Astrophysicist Neil DeGrasse Tyson is one of the most passionate and eloquent proponents of space exploration and science education we have right now. He speaks about the importance of dreaming bigger, of keeping our eyes on the horizon, with a fervor and poetry that makes him the natural successor to Carl Sagan. Recently, Tyson appeared before the U.S. Senate Commerce, Science and Transportation hearing on Priorities, Plans and Progress of the Nation’s Space Program. Video of his appearance has popped up on YouTube, and you can watch it below. It’s a compelling call for us to remember a time when we, as a nation, still dreamt of things bigger than budget priorities and partisan politics. Here’s Neil DeGrasse Tyson:
We’ve been talking for awhile here on this site about the United States government’s increasingly callous disinterest in funding space exploration. NASA is headed for big budget cuts from a budget which was already pretty miniscule. It’s happening because most voters don’t really understand why they should care. For those people, well here’s the answer.

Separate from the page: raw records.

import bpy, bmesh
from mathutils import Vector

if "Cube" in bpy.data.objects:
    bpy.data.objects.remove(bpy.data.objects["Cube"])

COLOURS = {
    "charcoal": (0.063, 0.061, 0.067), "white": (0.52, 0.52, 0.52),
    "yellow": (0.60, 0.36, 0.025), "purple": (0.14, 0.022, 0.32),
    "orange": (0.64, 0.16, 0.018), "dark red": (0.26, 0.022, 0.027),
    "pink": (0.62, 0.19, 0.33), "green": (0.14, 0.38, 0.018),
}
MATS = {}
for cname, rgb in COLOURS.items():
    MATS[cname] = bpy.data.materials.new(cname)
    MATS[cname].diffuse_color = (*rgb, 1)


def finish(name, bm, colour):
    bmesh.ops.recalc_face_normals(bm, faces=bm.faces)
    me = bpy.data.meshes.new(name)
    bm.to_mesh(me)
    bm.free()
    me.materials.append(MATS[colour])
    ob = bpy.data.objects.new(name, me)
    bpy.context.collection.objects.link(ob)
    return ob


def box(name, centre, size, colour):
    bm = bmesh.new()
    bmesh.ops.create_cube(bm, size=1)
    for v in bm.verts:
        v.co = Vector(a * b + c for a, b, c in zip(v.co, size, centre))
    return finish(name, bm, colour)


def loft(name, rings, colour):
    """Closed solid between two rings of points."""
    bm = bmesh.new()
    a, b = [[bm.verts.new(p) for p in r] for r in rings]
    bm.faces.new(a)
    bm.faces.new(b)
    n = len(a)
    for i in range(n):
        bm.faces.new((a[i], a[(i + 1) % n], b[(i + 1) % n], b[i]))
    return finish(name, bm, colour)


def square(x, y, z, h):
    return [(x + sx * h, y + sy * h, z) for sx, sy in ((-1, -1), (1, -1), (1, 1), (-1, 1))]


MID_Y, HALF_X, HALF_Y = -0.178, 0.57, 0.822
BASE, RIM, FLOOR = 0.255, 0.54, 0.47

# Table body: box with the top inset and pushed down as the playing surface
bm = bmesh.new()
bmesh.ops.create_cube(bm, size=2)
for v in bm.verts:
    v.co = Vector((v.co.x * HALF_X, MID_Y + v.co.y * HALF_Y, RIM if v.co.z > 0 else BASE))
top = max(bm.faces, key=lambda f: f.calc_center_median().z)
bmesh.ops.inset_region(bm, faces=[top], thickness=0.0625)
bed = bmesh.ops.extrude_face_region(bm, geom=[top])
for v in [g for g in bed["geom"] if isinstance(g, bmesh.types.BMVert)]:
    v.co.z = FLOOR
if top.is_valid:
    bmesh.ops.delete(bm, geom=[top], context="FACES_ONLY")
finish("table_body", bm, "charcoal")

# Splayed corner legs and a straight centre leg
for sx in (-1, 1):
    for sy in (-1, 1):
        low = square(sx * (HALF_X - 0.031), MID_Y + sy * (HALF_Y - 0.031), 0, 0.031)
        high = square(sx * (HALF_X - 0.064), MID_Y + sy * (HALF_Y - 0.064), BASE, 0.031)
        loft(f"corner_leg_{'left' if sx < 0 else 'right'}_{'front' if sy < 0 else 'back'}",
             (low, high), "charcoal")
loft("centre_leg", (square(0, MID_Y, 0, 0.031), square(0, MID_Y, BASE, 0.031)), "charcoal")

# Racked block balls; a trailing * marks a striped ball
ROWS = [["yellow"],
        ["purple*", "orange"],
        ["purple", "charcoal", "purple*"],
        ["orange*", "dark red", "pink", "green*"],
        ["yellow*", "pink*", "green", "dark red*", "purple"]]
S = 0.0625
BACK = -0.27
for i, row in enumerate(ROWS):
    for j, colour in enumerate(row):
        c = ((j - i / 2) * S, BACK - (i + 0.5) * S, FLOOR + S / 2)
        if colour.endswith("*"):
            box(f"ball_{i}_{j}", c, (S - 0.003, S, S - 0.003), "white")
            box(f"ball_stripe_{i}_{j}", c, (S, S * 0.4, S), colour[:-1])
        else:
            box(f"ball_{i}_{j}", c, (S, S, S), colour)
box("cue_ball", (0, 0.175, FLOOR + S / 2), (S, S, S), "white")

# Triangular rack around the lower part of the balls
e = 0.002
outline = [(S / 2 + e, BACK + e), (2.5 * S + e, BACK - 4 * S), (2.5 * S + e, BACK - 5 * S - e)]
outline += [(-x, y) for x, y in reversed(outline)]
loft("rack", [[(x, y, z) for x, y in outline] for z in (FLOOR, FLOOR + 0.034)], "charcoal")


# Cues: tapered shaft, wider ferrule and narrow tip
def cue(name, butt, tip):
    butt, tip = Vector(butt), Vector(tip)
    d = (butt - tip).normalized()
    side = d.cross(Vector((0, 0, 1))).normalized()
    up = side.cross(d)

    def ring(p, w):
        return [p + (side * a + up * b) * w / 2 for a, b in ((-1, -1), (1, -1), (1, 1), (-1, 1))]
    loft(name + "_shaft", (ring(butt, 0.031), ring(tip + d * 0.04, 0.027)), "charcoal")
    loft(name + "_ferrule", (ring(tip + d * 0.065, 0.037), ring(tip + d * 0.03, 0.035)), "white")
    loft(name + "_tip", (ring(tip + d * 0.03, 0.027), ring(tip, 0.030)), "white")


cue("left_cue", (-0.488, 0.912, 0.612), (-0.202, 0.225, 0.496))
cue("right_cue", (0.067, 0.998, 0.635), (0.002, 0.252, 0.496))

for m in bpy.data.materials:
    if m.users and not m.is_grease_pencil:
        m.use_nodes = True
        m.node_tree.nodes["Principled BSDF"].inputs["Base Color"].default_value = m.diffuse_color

Neil de Grasse Tyson is not only a brilliant Astrophysicist but a compelling public speaker. He’s talked before on the importance of funding space travel but I don’t think he’s ever made his case quite as simple and succinctly as he does here in this Fox interview. Make it a point to share this with your friends who just don’t get it. Onward to the edge!
There was a time when exploration was limited by the technology at our disposal to accomplish it. In the early days the distance explorers could go was limited by the kinds of ships they had to cross the ocean. In the 20th century man couldn’t make it to the moon until NASA developed the technology needed to take him there. But things have changed.
Today the limits of exploration are defined not by the technology at our disposal but by our willingness to invest resources in using it. The only thing keeping man from reaching Mars is the voting public’s general disinterest in exploration. The technology is there, the money to use it isn’t. NASA’s biggest challenge in the 21st century is in getting people to care about what they’re doing. So they’ve enlisted Optimus Prime to help bring people around.
They following inspirational video features Peter Cullen, the voice of Optimus Prime, extolling the virtues of exploration. Watch it…
Enceladus is Saturn’s sixth largest moon and has the most potential inside our solar system to be a breeding ground for organic life. Roughly six years ago, water was discovered on the moon and has since been seen shooting into space from geysers on the body’s frozen surface. And, as we know, water could mean life.
With that in mind, NASA will be landing a drill on Enceladus’ surface to start digging for scientific gold. According to Space.com, the plan is to land the modestly sized drill, only 6” by 6” by 47” tall, a safe distance from one of the geysers, referred to in awesome fashion as “cryovolcanos,” and start digging in an attempt to reach liquid water 100-200 meters below the surface. Drilling and melting at about one meter per hour, IceMole will only take about a week or two to reach its depth and begin collecting samples.
Newt Gingrich may still be dreaming of that moonbase of his, but back here in the real world NASA is facing very real and immediate budget cuts that are hitting the agency’s Mars plans the hardest. According to the BBC, President Obama’s proposed 2013 NASA budget will, if approved by Congress, reduce funds for planetary science by around 21%. One of the biggest results of this is that the U.S. is pulling out of the joint Mars missions it had planned in collaboration with Europe. All is not lost, however; while Mars is on the losing end of this budget, the new figures would increase funds for human space exploration by 6% and space technology by 22%. The budget will allot around $17.7 billion to the space agency next year.
Some of that reallocated cash will be used to fund development of the Orion capsule, a new rocket system which is designed to replace the Space Shuttle program and carry astronauts beyond low-Earth orbit. The Orion could, in theory, take us back to the Moon. The first manned Orion mission likely won’t occur until 2021, however, meaning U.S. astronauts are still stuck bumming rides to the International Space Station from the Russians in the mean time. That’s just got to be embarrassing.
Maybe it was the hubris of scientists who didn’t think that leaving their junk in space would cause issues. I mean, with all that space up there who could blame them? Unfortunately, that junk is going to become a bigger problem real soon if action isn’t taken.
The International Space Station had to be shifted last month in order to protect it from a piece of debris smaller than the palm of your hand. The ISS is roughly the size of a football field which you would think would be able to withstand a hit from a 4 inch object, but with the amount of vital systems exposed to outside interference, that one piece of debris, traveling faster than a speeding bullet, could essentially take the whole system down. Scary, huh?
And that’s not all. The chance that a launching rocket will collide with space junk is now at about 1% according to experts talking to NewsOK, with roughly 19,000 objects smaller than 4 inches and 500,000 objects between zero and ten centimeters taking up permanent residence in our atmosphere. That’s one out of every 100 launches that has potential to be taken down by a bolt or screw that has gotten left up there. With the prospect of human space flight rearing its head, this is something that could not only cost NASA millions of dollars in equipment, but also many human lives could easily be lost.